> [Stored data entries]
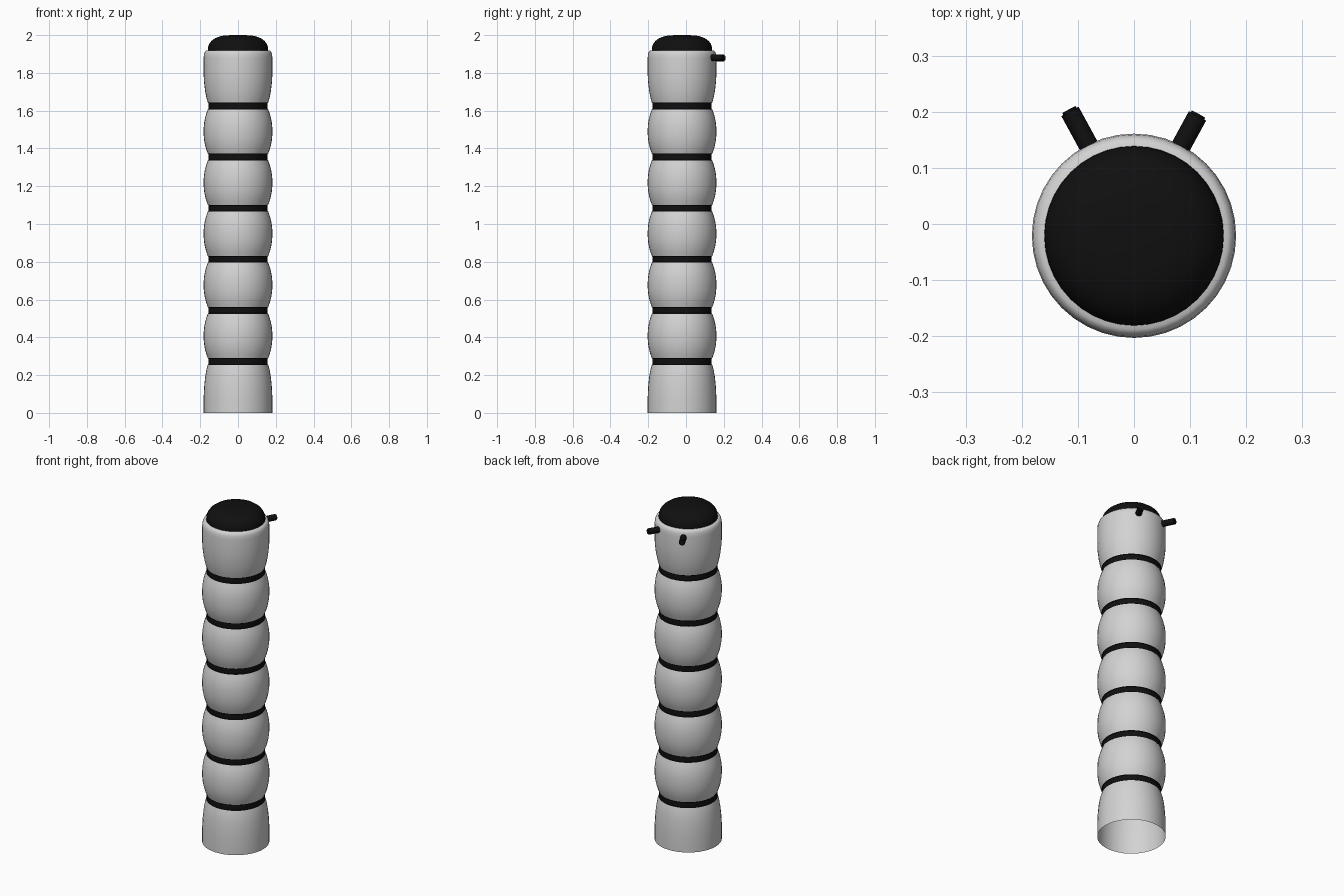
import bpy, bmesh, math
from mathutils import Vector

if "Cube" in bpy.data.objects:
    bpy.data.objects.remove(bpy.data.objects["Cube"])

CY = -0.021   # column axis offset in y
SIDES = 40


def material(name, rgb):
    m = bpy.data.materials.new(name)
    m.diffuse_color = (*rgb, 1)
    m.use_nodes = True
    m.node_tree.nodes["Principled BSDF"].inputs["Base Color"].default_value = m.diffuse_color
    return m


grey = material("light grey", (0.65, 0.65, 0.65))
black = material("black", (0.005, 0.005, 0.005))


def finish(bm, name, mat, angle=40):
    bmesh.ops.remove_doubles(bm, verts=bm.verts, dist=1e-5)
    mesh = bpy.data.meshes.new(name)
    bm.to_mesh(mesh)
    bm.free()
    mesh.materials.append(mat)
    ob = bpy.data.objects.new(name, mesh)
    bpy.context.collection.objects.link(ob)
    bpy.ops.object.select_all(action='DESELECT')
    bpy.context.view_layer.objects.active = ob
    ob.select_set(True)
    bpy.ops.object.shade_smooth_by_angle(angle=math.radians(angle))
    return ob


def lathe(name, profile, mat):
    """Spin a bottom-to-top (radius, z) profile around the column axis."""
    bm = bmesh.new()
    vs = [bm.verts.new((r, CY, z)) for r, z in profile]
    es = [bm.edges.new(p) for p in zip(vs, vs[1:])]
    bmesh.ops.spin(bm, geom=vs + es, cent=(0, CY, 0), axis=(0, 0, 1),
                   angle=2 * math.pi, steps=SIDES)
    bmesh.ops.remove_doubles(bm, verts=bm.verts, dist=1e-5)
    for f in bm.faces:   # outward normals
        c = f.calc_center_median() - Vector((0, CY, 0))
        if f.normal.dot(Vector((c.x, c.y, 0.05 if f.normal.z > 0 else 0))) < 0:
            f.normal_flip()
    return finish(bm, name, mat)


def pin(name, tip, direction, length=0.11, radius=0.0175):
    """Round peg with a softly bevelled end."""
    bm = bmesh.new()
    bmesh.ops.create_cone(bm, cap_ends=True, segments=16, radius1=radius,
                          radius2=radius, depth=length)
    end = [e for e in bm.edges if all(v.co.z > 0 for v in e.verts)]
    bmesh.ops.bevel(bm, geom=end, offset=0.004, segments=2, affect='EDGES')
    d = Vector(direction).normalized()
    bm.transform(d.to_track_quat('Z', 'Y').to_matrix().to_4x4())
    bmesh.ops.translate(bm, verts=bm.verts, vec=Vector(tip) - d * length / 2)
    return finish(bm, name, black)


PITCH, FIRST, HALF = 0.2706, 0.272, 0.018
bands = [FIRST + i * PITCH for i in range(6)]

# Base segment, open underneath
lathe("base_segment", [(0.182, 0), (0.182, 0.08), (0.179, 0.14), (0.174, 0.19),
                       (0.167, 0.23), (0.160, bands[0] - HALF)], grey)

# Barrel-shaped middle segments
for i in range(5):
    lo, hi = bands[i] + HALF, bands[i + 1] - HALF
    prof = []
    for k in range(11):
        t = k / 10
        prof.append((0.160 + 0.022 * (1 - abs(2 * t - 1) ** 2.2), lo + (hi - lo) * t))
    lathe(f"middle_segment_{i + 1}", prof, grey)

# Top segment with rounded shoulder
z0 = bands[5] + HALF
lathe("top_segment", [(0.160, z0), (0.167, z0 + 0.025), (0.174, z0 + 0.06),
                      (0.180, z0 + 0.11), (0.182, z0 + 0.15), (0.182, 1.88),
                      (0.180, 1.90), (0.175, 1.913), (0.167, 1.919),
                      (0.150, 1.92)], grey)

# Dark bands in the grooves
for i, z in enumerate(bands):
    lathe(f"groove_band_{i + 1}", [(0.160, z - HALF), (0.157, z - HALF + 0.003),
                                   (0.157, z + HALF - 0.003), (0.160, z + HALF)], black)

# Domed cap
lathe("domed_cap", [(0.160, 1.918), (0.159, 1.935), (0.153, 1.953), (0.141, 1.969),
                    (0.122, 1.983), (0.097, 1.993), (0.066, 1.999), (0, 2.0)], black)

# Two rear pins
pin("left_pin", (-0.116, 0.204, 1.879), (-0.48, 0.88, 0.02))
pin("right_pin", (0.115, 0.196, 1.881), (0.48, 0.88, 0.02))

...

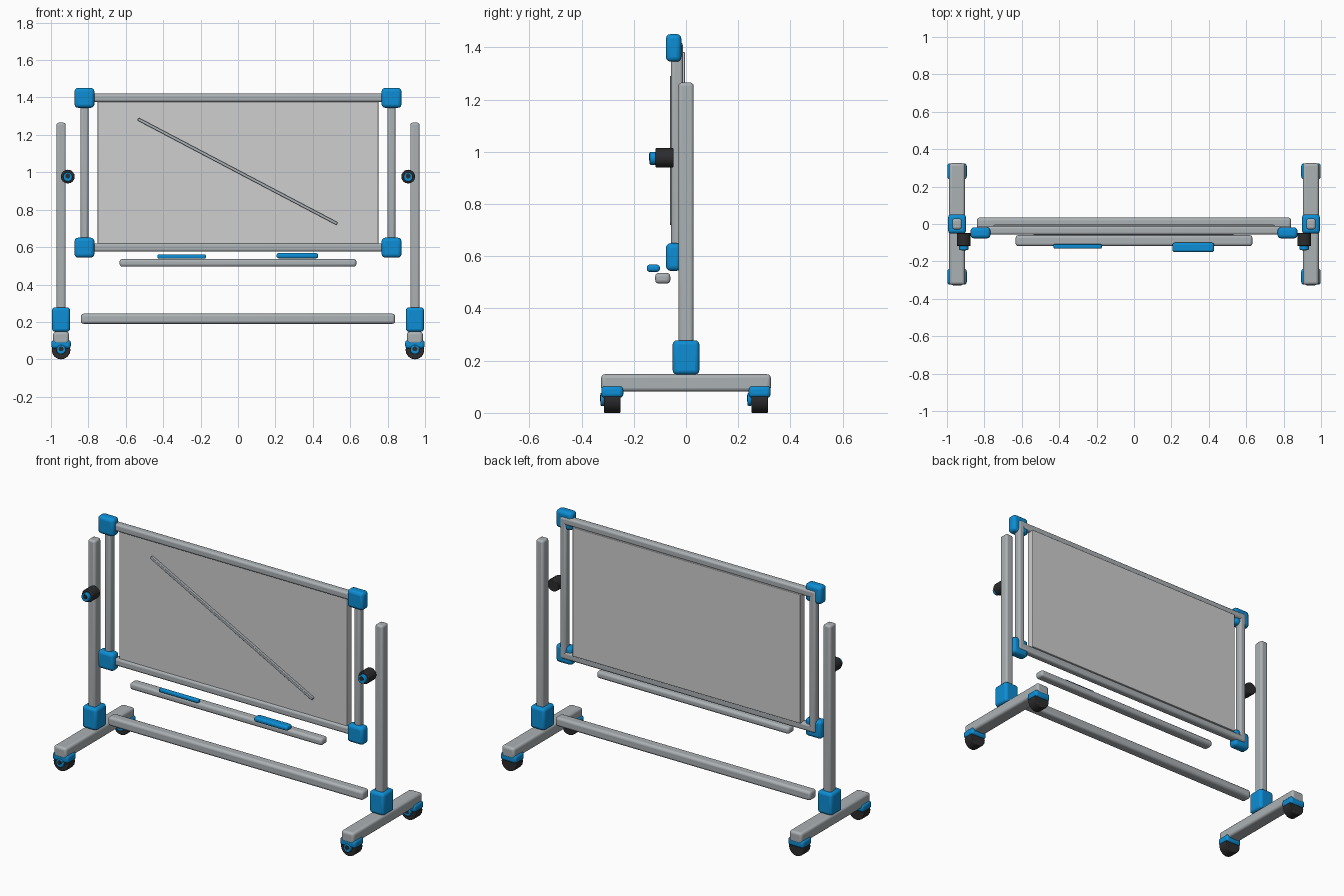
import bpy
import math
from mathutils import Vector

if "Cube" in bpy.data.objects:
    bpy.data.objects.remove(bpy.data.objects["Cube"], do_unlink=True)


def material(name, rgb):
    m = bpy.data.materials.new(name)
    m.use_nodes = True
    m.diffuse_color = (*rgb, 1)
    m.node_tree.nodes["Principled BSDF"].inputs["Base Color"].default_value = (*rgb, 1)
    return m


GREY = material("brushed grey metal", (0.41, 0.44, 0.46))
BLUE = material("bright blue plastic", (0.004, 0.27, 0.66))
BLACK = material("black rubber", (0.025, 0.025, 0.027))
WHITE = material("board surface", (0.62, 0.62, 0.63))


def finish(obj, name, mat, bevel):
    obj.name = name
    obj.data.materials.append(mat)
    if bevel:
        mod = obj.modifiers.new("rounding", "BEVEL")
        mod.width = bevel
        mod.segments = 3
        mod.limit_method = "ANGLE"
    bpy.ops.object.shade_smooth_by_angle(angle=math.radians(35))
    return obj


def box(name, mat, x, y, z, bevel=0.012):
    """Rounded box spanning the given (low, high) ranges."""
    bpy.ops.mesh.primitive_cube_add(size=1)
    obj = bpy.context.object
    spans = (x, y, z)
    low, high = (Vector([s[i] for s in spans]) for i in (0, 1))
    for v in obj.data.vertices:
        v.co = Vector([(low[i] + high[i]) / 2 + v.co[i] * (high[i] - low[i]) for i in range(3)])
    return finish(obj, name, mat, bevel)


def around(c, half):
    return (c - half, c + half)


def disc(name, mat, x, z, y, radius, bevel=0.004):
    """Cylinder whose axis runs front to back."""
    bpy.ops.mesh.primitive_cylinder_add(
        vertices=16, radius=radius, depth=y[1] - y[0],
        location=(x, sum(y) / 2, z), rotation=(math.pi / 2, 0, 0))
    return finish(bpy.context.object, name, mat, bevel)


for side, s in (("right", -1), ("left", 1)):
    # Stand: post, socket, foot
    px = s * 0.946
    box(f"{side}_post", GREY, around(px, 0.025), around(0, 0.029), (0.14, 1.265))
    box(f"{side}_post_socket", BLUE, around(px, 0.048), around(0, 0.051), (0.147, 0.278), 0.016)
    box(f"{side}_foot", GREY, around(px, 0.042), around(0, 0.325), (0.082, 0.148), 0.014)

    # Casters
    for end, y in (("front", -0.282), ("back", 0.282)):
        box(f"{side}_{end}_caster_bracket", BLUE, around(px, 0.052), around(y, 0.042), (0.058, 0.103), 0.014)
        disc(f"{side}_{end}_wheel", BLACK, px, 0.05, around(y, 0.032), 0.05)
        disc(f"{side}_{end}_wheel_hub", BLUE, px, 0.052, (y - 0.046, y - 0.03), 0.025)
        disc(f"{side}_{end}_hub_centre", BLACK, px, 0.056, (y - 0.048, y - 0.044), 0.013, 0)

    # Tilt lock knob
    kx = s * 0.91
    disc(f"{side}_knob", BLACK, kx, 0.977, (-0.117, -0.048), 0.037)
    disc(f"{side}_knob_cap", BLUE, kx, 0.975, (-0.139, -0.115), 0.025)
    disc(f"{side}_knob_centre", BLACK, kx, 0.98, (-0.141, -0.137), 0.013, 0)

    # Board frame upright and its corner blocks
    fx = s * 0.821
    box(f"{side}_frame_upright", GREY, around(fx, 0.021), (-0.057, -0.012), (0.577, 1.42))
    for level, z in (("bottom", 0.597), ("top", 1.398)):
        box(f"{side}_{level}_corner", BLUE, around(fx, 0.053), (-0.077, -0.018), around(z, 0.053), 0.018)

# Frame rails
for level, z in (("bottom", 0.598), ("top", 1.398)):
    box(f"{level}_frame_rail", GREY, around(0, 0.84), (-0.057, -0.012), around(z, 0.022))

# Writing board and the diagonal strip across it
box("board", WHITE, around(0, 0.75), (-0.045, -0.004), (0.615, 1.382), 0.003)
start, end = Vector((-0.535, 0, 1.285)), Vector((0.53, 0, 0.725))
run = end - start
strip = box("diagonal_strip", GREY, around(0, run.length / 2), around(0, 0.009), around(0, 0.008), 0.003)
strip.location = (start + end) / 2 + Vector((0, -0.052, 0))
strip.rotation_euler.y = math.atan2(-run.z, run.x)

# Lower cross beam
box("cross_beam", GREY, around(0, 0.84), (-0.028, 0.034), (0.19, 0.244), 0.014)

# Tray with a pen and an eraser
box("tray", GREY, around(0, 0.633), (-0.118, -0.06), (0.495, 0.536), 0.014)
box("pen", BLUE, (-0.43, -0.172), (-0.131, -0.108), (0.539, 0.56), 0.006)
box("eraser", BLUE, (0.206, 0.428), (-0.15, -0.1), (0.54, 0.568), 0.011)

> [TASK PROMPT] Will you return exactly the lines above from the one with "import bpy, bmesh, math" down to the one with "es = [bm.edges.new(p)", counting both as part of the range?

> [TASK ANSWER]
import bpy, bmesh, math
from mathutils import Vector

if "Cube" in bpy.data.objects:
    bpy.data.objects.remove(bpy.data.objects["Cube"])

CY = -0.021   # column axis offset in y
SIDES = 40


def material(name, rgb):
    m = bpy.data.materials.new(name)
    m.diffuse_color = (*rgb, 1)
    m.use_nodes = True
    m.node_tree.nodes["Principled BSDF"].inputs["Base Color"].default_value = m.diffuse_color
    return m


grey = material("light grey", (0.65, 0.65, 0.65))
black = material("black", (0.005, 0.005, 0.005))


def finish(bm, name, mat, angle=40):
    bmesh.ops.remove_doubles(bm, verts=bm.verts, dist=1e-5)
    mesh = bpy.data.meshes.new(name)
    bm.to_mesh(mesh)
    bm.free()
    mesh.materials.append(mat)
    ob = bpy.data.objects.new(name, mesh)
    bpy.context.collection.objects.link(ob)
    bpy.ops.object.select_all(action='DESELECT')
    bpy.context.view_layer.objects.active = ob
    ob.select_set(True)
    bpy.ops.object.shade_smooth_by_angle(angle=math.radians(angle))
    return ob


def lathe(name, profile, mat):
    """Spin a bottom-to-top (radius, z) profile around the column axis."""
    bm = bmesh.new()
    vs = [bm.verts.new((r, CY, z)) for r, z in profile]
    es = [bm.edges.new(p) for p in zip(vs, vs[1:])]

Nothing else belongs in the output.